How has the easing of lockdown restrictions this summer impacted on demand for office space?
We launched our Brighton hub in June last year and we actually kept it open. The position we took was in alignment with government guidance, and we asked our members directly what was best for their business. We found that working in a Covid-secure workspace was better for most people. Now we’re close to 70 per cent full on the main office floors. We don’t all have space in our homes where we can work, so workspaces are important.
Tell us about the benefits of working at Plus X.
We call them innovation hubs. For establishing businesses to grow you need flexible office space but also the best support programmes and specialist facilities. We’ve got a podcast studio for example, and access to laser cutters and VR sets. Our main innovation support programme, BRITE, is a collaboration with the University of Brighton. It’s that wrap-around support that’s important – seeking support for growing your business should be normal. People come into the space and are very energised by the knowledge-sharing.
What are the advantages for freelancers (and workers who were previously commuting but can now work remotely) to be based in a co-working space, rather than at home?
At its most basic it’s a sense of community and not being alone. There are also greater opportunities for collaboration. Beyond that it’s the additional support offered – we have a programme where people can reach academics and access research, for example. Co-working spaces allow you to concentrate as well as collaborate.
The whole point of flexi-spaces is that businesses can take a small studio, and then move to a bigger space as they take on more staff, and then go back to a small studio if required. It allows businesses to experiment and see what works well – the flexible contract is key.
What are the benefits of having thriving co-working spaces for other businesses in towns and cities/local economies and the wider community?
We care very much about helping businesses to innovate and grow. We started our hubs in regional towns and cities as we recognise the importance of creating high quality jobs outside central London. Many people who normally commute to London are thinking about whether they need to do that again, or whether they should work closer to home. It’s important to retain talent in towns and cities and create these high-quality jobs, and it’s good for the hospitality sector too, which is so important – especially in coastal communities.
What facilities/support do workers require? What’s important to them?
Our building is operated to a standard called WELL 2.0. You’re not just getting a flexible office space, you’re getting good light and air quality, access to outdoor space, nutritious food, as well as yoga on Mondays and Fridays. It’s a community as well as facilities. Bigger businesses sometimes struggle with a lack of new ideas or retaining staff as they’re not in an exciting space – spaces such as ours are for bigger business too.
How important is digital infrastructure/connectivity and roll-out of gigabit fibre?
This building has the same connectivity as the Shard in London, it is Wiredscore Platinum rated. There are two broadband pipes coming into the building and a wireless back-up. It’s incredibly important, especially as we’re all doing so much more video conferencing now. We have fully kitted out board rooms and phone booths – it’s all about offering different types of space.
What are the benefits of working on the Sussex coast? What opportunities would encourage employees and their employers to work across the coastal area/businesses looking to expand or relocate?

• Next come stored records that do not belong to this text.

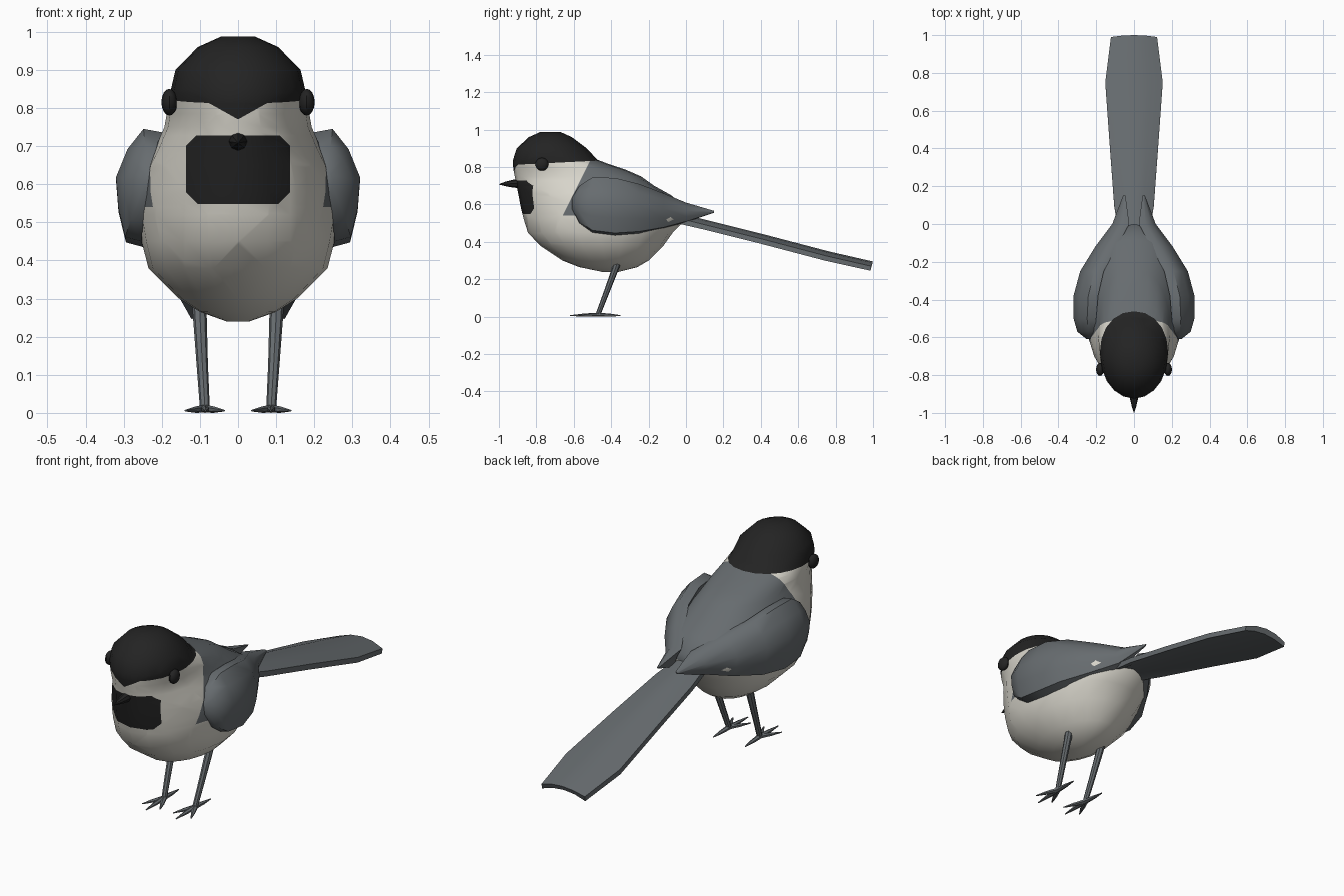
import bpy, bmesh, math
from mathutils import Vector

if "Cube" in bpy.data.objects:
    bpy.data.objects.remove(bpy.data.objects["Cube"])


def material(name, rgb):
    m = bpy.data.materials.new(name)
    m.diffuse_color = (*rgb, 1)
    m.use_nodes = True
    m.node_tree.nodes["Principled BSDF"].inputs["Base Color"].default_value = m.diffuse_color
    return m


WHITE = material("cream_white", (0.70, 0.68, 0.61))
BLACK = material("soft_black", (0.017, 0.017, 0.017))
GREY = material("slate_grey", (0.135, 0.15, 0.16))


def finish(bm, name, mats, angle=40):
    bmesh.ops.recalc_face_normals(bm, faces=bm.faces)
    mesh = bpy.data.meshes.new(name)
    bm.to_mesh(mesh)
    bm.free()
    ob = bpy.data.objects.new(name, mesh)
    bpy.context.collection.objects.link(ob)
    for m in mats:
        mesh.materials.append(m)
    bpy.ops.object.select_all(action='DESELECT')
    ob.select_set(True)
    bpy.context.view_layer.objects.active = ob
    bpy.ops.object.shade_smooth_by_angle(angle=math.radians(angle))
    return ob


def loft(bm, rings):
    """Skin a list of equal-length point rings and cap both ends."""
    vs = [[bm.verts.new(p) for p in r] for r in rings]
    n = len(vs[0])
    for a, b in zip(vs, vs[1:]):
        for i in range(n):
            j = (i + 1) % n
            bm.faces.new((a[i], a[j], b[j], b[i]))
    bm.faces.new(vs[0])
    bm.faces.new(vs[-1])


def tube(bm, points, radii, sides=8, flat=1.0):
    """Round rod along a path; flat squashes it vertically."""
    rings = []
    pts = [Vector(p) for p in points]
    for i, (p, r) in enumerate(zip(pts, radii)):
        d = (pts[min(i + 1, len(pts) - 1)] - pts[max(i - 1, 0)]).normalized()
        u = d.cross(Vector((1, 0, 0)) if abs(d.x) < 0.7 else Vector((0, 0, 1))).normalized()
        v = d.cross(u)
        ring = []
        for k in range(sides):
            t = 2 * math.pi * k / sides
            o = (u * math.cos(t) + v * math.sin(t)) * r
            o.z *= flat
            ring.append(p + o)
        rings.append(ring)
    loft(bm, rings)


# Body and head in one skin: height, front y, back y, half width
BODY = [(0.24, -0.45, -0.36, 0.03), (0.265, -0.57, -0.26, 0.10), (0.30, -0.66, -0.20, 0.155),
        (0.38, -0.78, -0.12, 0.235), (0.45, -0.845, -0.07, 0.253), (0.52, -0.867, 0.0, 0.265),
        (0.58, -0.882, 0.0, 0.261), (0.65, -0.895, -0.08, 0.24), (0.70, -0.905, -0.17, 0.215),
        (0.75, -0.915, -0.24, 0.193), (0.785, -0.922, -0.32, 0.187), (0.815, -0.925, -0.41, 0.182),
        (0.84, -0.924, -0.475, 0.178), (0.90, -0.905, -0.53, 0.164),
        (0.96, -0.84, -0.61, 0.105), (0.987, -0.78, -0.67, 0.045)]
rings = []
for z, y0, y1, w in BODY:
    ring = []
    for k in range(20):
        t = 2 * math.pi * k / 20
        c, s = math.cos(t), math.sin(t)
        power = 0.8 if s > 0 and 0.4 < z < 0.82 else 1.0
        ring.append((w * math.copysign(abs(c) ** power, c),
                     (y0 + y1) / 2 + s * (y1 - y0) / 2, z))
    rings.append(ring)
bm = bmesh.new()
loft(bm, rings)


def cut(co, no, keep):
    faces = [f for f in bm.faces if keep(f.calc_center_median())]
    geom = set(faces)
    for f in faces:
        geom.update(f.edges)
        geom.update(f.verts)
    bmesh.ops.bisect_plane(bm, geom=list(geom), dist=1e-5, plane_co=co, plane_no=no)


# Cut the colour borders: cap line, forehead point, bib, mantle
CAP_SLOPE, V_SLOPE = 0.05, 0.56
def cap_line(y):
    return 0.812 + CAP_SLOPE * (y + 0.92)
def face_area(c):
    return c.y < -0.72 and c.z > 0.66
def chest(c):
    return c.y < -0.66 and 0.42 < c.z < 0.8
def behind(c):
    return c.y > -0.75 and c.z > 0.4

cut((0, -0.92, 0.812), (0, -CAP_SLOPE, 1), lambda c: c.z > 0.7)
for s in (-1, 1):
    cut((0, 0, 0.77), (-s * V_SLOPE, 0, 1), face_area)
    cut((s * 0.137, 0, 0), (1, 0, 0), chest)
    cut((s * 0.137, 0, 0.58), (s, 0, -1), chest)
    cut((s * 0.137, 0, 0.70), (s, 0, 1), chest)
cut((0, 0, 0.548), (0, 0, 1), chest)
cut((0, 0, 0.728), (0, 0, 1), chest)
cut((0, -0.52, 0.82), (0, 0.16, -0.08), behind)
cut((0, 0, 0.54), (0, 0, 1), behind)

for f in bm.faces:
    c = f.calc_center_median()
    x = abs(c.x)
    cap = c.z > cap_line(c.y) or (c.y < -0.8 and c.z > 0.77 + V_SLOPE * x)
    bib = (c.y < -0.66 and x < 0.137 and 0.548 < c.z < 0.728
           and x - c.z < 0.137 - 0.58 and x + c.z < 0.137 + 0.70)
    mantle = c.z > 0.54 and (c.y + 0.52) * 0.16 - (c.z - 0.82) * 0.08 > 0
    f.material_index = 1 if cap or bib else 2 if mantle else 0
finish(bm, "body", [WHITE, BLACK, GREY], 60)

# Beak
bm = bmesh.new()
tube(bm, [(0, -0.90, 0.712), (0, -0.93, 0.711), (0, -0.965, 0.71), (0, -1.0, 0.708)],
     [0.024, 0.02, 0.012, 0.001])
finish(bm, "beak", [BLACK])

# Tail: arched feather fan, y, centre height, half width, thickness
bm = bmesh.new()
rings = []
for y, z, w, th in [(-0.12, 0.56, 0.07, 0.03), (0.1, 0.505, 0.105, 0.026), (0.4, 0.43, 0.127, 0.026),
                    (0.75, 0.338, 0.152, 0.026), (0.99, 0.283, 0.122, 0.024)]:
    fr = (-1, -0.5, 0, 0.5, 1)
    top = [(w * a, y + 0.01 * (1 - a * a), z + 0.012 - 0.025 * a * a) for a in fr]
    low = [(w * a, y - 0.004, z + 0.012 - 0.025 * a * a - th) for a in reversed(fr)]
    rings.append(top + low)
loft(bm, rings)
finish(bm, "tail", [GREY])

# Wing stations: y, top, bottom, inner x, outer x
WING = [(-0.61, 0.635, 0.575, 0.225, 0.25), (-0.57, 0.70, 0.50, 0.205, 0.30),
        (-0.50, 0.745, 0.45, 0.20, 0.32), (-0.38, 0.742, 0.435, 0.19, 0.32),
        (-0.25, 0.71, 0.445, 0.16, 0.285), (-0.12, 0.66, 0.47, 0.09, 0.205),
        (0.0, 0.61, 0.505, 0.025, 0.115), (0.15, 0.566, 0.556, 0.045, 0.058)]
SECTION = [(0, 0.97), (0.4, 1), (0.75, 0.82), (1, 0.57), (0.95, 0.3), (0.8, 0.04), (0.45, 0), (0.3, 0.5)]

for side, s in (("left", -1), ("right", 1)):
    bm = bmesh.new()
    loft(bm, [[(s * (xi + a * (xo - xi)), y, zb + b * (zt - zb)) for a, b in SECTION]
              for y, zt, zb, xi, xo in WING])
    finish(bm, side + "_wing", [GREY], 50)

    # Eye
    bm = bmesh.new()
    bmesh.ops.create_uvsphere(bm, u_segments=12, v_segments=8, radius=0.035)
    bmesh.ops.scale(bm, vec=(0.6, 1, 1), verts=bm.verts)
    bmesh.ops.translate(bm, vec=(s * 0.18, -0.77, 0.815), verts=bm.verts)
    finish(bm, side + "_eye", [BLACK])

    # Leg
    bm = bmesh.new()
    tube(bm, [(s * 0.102, -0.36, 0.31), (s * 0.10, -0.38, 0.25), (s * 0.094, -0.425, 0.13),
              (s * 0.087, -0.47, 0.012)], [0.02, 0.018, 0.015, 0.013])
    finish(bm, side + "_leg", [GREY])

    # Foot with three front toes and one back toe
    bm = bmesh.new()
    base = Vector((s * 0.087, -0.47, 0.011))
    for tx, ty in ((0.037, -0.575), (0.085, -0.62), (0.138, -0.575), (0.09, -0.35)):
        tip = Vector((s * tx, ty, 0.006))
        tube(bm, [base, base.lerp(tip, 0.5), tip], [0.014, 0.011, 0.003], 6, 0.75)
    finish(bm, side + "_foot", [GREY])
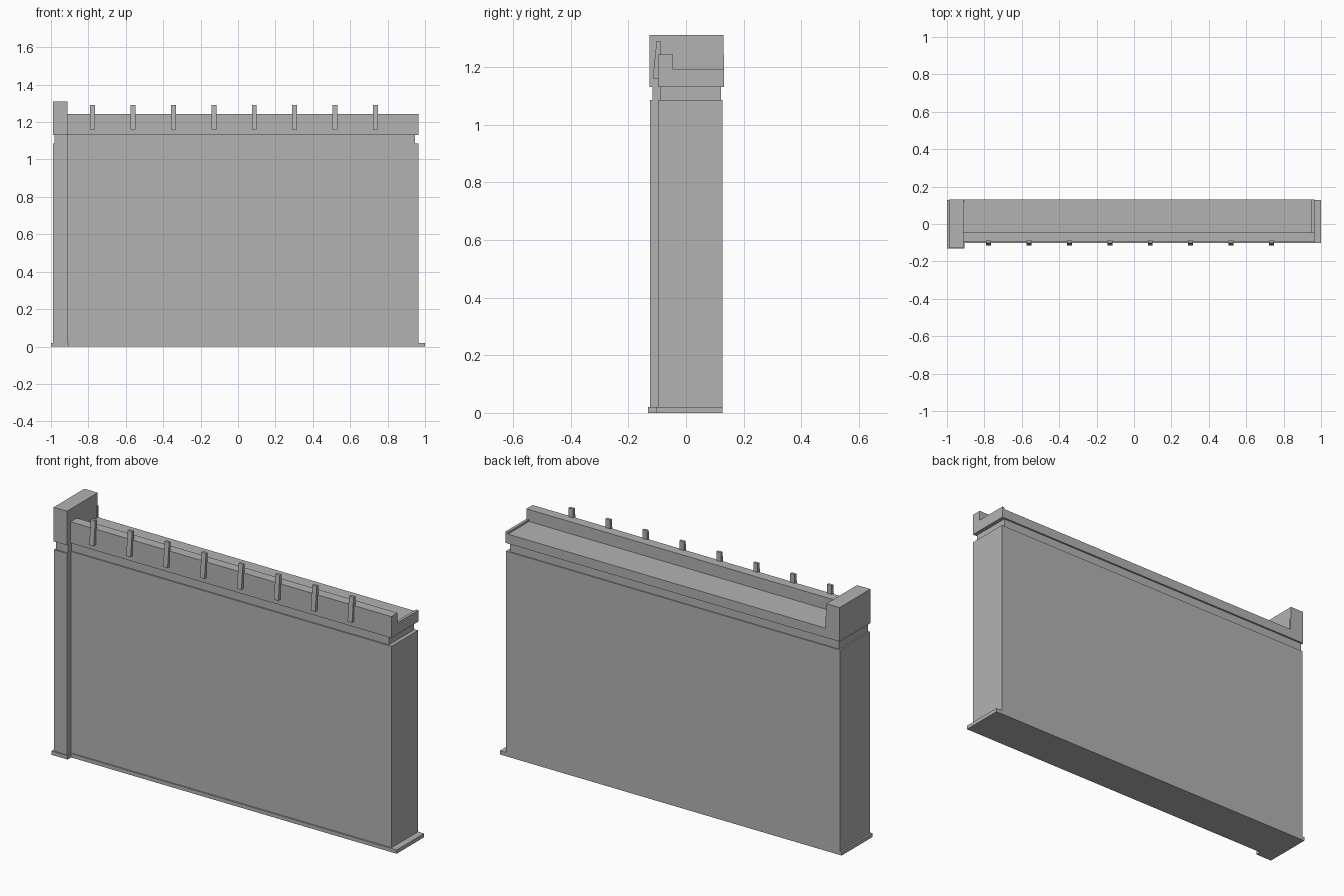
import bpy
import bmesh

cube = bpy.data.objects.get("Cube")
if cube:
    bpy.data.objects.remove(cube, do_unlink=True)

# One plain stone grey for everything
stone = bpy.data.materials.new("stone grey")
stone.use_nodes = True
GREY = (0.45, 0.45, 0.45, 1)
stone.diffuse_color = GREY
stone.node_tree.nodes["Principled BSDF"].inputs["Base Color"].default_value = GREY


def extrude_x(name, profile, x0, x1):
    """Closed prism: a (y, z) profile swept along x."""
    bm = bmesh.new()
    face = bm.faces.new([bm.verts.new((x0, y, z)) for y, z in profile])
    swept = bmesh.ops.extrude_face_region(bm, geom=[face])["geom"]
    verts = [v for v in swept if isinstance(v, bmesh.types.BMVert)]
    bmesh.ops.translate(bm, verts=verts, vec=(x1 - x0, 0, 0))
    bmesh.ops.recalc_face_normals(bm, faces=bm.faces)
    mesh = bpy.data.meshes.new(name)
    bm.to_mesh(mesh)
    bm.free()
    mesh.materials.append(stone)
    obj = bpy.data.objects.new(name, mesh)
    bpy.context.scene.collection.objects.link(obj)
    return obj


def box(name, x, y, z):
    return extrude_x(name, [(y[0], z[0]), (y[1], z[0]), (y[1], z[1]), (y[0], z[1])], *x)


FRONT, BACK = -0.095, 0.127
LEFT_END, PILLAR_IN, PILLAR_OUT = 0.965, -0.912, -0.99

# Wall: plinth, body, recessed neck
box("wall_plinth", (PILLAR_IN, 1.0), (-0.102, BACK), (0, 0.02))
box("wall_body", (PILLAR_IN, LEFT_END), (FRONT, BACK), (0.02, 1.085))
box("wall_neck", (PILLAR_IN, 0.945), (-0.088, 0.122), (1.085, 1.13))

# Wall top: front parapet with a lower roof behind it and a lip at the end
extrude_x("parapet_and_roof",
          [(-0.097, 1.13), (0.131, 1.13), (0.131, 1.18), (-0.045, 1.18),
           (-0.045, 1.243), (-0.097, 1.243)], PILLAR_IN, LEFT_END)
box("roof_end_lip", (0.95, LEFT_END), (-0.045, 0.131), (1.18, 1.19))

# Corner pillar: plinth, body, neck, cap
box("pillar_plinth", (-1.0, -0.905), (-0.131, BACK), (0, 0.02))
box("pillar_body", (PILLAR_OUT, PILLAR_IN), (-0.125, BACK), (0.02, 1.085))
box("pillar_neck", (-0.982, PILLAR_IN), (-0.117, 0.122), (1.085, 1.13))
box("pillar_cap", (PILLAR_OUT, PILLAR_IN), (-0.127, 0.13), (1.13, 1.31))
box("cap_back_strip", (-0.925, -0.907), (0.12, 0.131), (1.13, 1.243))

# Row of tapered posts on the parapet front
post_profile = [(-0.115, 1.16), (-0.088, 1.16), (-0.088, 1.29), (-0.102, 1.29)]
for i in range(8):
    x = -0.777 + i * 0.216
    extrude_x(f"parapet_post_{i + 1}", post_profile, x - 0.013, x + 0.013)
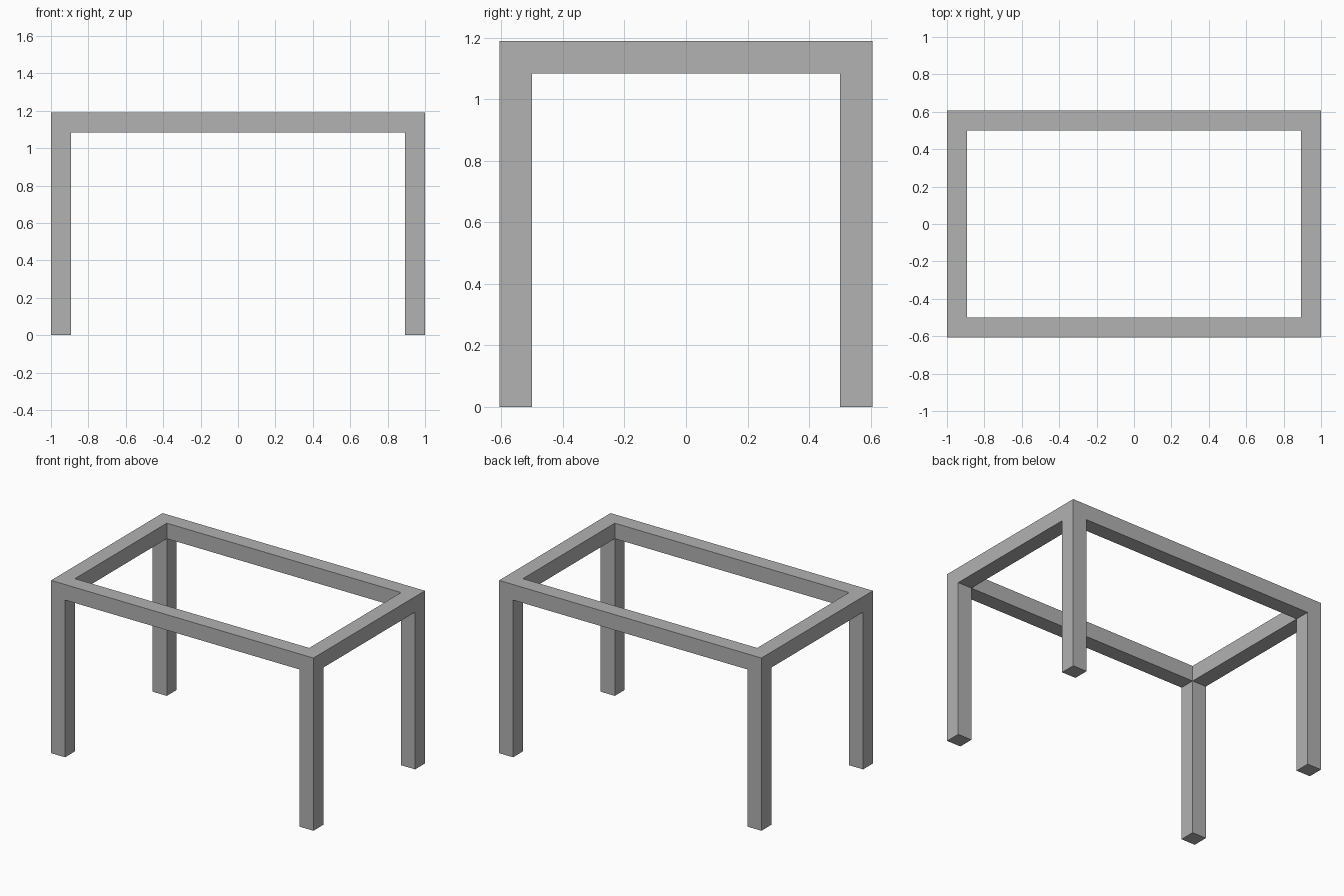
import bpy
import bmesh

cube = bpy.data.objects.get("Cube")
if cube:
    bpy.data.objects.remove(cube, do_unlink=True)

HALF_X, HALF_Y, HEIGHT, BAR = 1.0, 0.607, 1.19, 0.107

grey = bpy.data.materials.new("mid grey")
grey.use_nodes = True
grey.diffuse_color = (0.445, 0.445, 0.445, 1)
grey.node_tree.nodes["Principled BSDF"].inputs["Base Color"].default_value = grey.diffuse_color


def extrude_down(bm, faces, depth):
    """Extrude faces downward and return the new lower faces."""
    result = bmesh.ops.extrude_face_region(bm, geom=faces)["geom"]
    for v in result:
        if isinstance(v, bmesh.types.BMVert):
            v.co.z -= depth
    return [f for f in result if isinstance(f, bmesh.types.BMFace)]


# Top plan: a three by three grid with its middle left open
bm = bmesh.new()
xs = (-HALF_X, BAR - HALF_X, HALF_X - BAR, HALF_X)
ys = (-HALF_Y, BAR - HALF_Y, HALF_Y - BAR, HALF_Y)
verts = [[bm.verts.new((x, y, HEIGHT)) for y in ys] for x in xs]
plan = []
for i in range(3):
    for j in range(3):
        if (i, j) != (1, 1):
            plan.append(bm.faces.new((verts[i][j], verts[i][j + 1],
                                      verts[i + 1][j + 1], verts[i + 1][j])))

# Rails: give the plan thickness, keeping the top surface
top = bmesh.ops.duplicate(bm, geom=plan)["geom"]
underside = extrude_down(bm, plan, BAR)

# Legs: carry the four corner squares down to the floor
corners = []
for f in underside:
    c = f.calc_center_median()
    if abs(c.x) > HALF_X - BAR and abs(c.y) > HALF_Y - BAR:
        corners.append(f)
extrude_down(bm, corners, HEIGHT - BAR)

# Weld the shell and merge flush faces
bmesh.ops.remove_doubles(bm, verts=bm.verts, dist=0.0001)
bmesh.ops.recalc_face_normals(bm, faces=bm.faces)

mesh = bpy.data.meshes.new("table_frame")
bm.to_mesh(mesh)
bm.free()
mesh.materials.append(grey)
frame = bpy.data.objects.new("table_frame", mesh)
bpy.context.collection.objects.link(frame)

There’s no doubt the coastal area is just a beautiful place to live and for many people, that’s what they want. It doesn’t matter where you live, so long as you can access the infrastructure to build a world-class business, like Ricardo or Brandwatch. What’s exciting now is business leaders are saying, I don’t have to go to London or Paris. We’re beginning to see reports of more commercial activity in places like Cambridge and Brighton and the wider commuter belt – possibly these are mid-term effects of the pandemic, but time will tell.
What type of businesses are attracted to co-working on the coastal strip?
For us it’s very varied. Brighton is quite well known for digital culture, but we see a very wide range of businesses here, which is something to celebrate.
Many existing small businesses and micro entrepreneurs are currently using collaborative workspace. To support their future growth, what space, support and expertise could these growing micro businesses need in the future?
The Scaleup Institute makes clear it is access to customers and understanding how to market oneself, and then there’s access to talent – the skilled people to join your team. Forging these connections is important and it’s also about access to finance – banks lending money or venture capital. Access to finance for businesses outside London is poor, so we need to see new government action on this.
How will changing work practices alter the way we use our office space in coastal West Sussex?
While people will often choose to work from home, that’s only where they actually have a space at home where they can focus. People can underestimate the power of physical space and finding new connections. You can have a lot more stamina in real life meetings compared to video meetings and this is important when resolving complex problems or opportunities. We will see more of these patterns of people working from home and from a flexi-space.
How can office spaces be used more creatively in the future to benefit businesses and the wider community?
I think it’s about understanding the different needs of work. Really what the flexi-space offers is the carefully designed infrastructure, with video conferencing rooms and all the different types of space businesses need, but also the flexible business model. It’s space as a service – you’re no longer buying it as a product, but as a service. It also means things like cleaning and IT are all taken care of and it’s one less thing for businesses to worry about.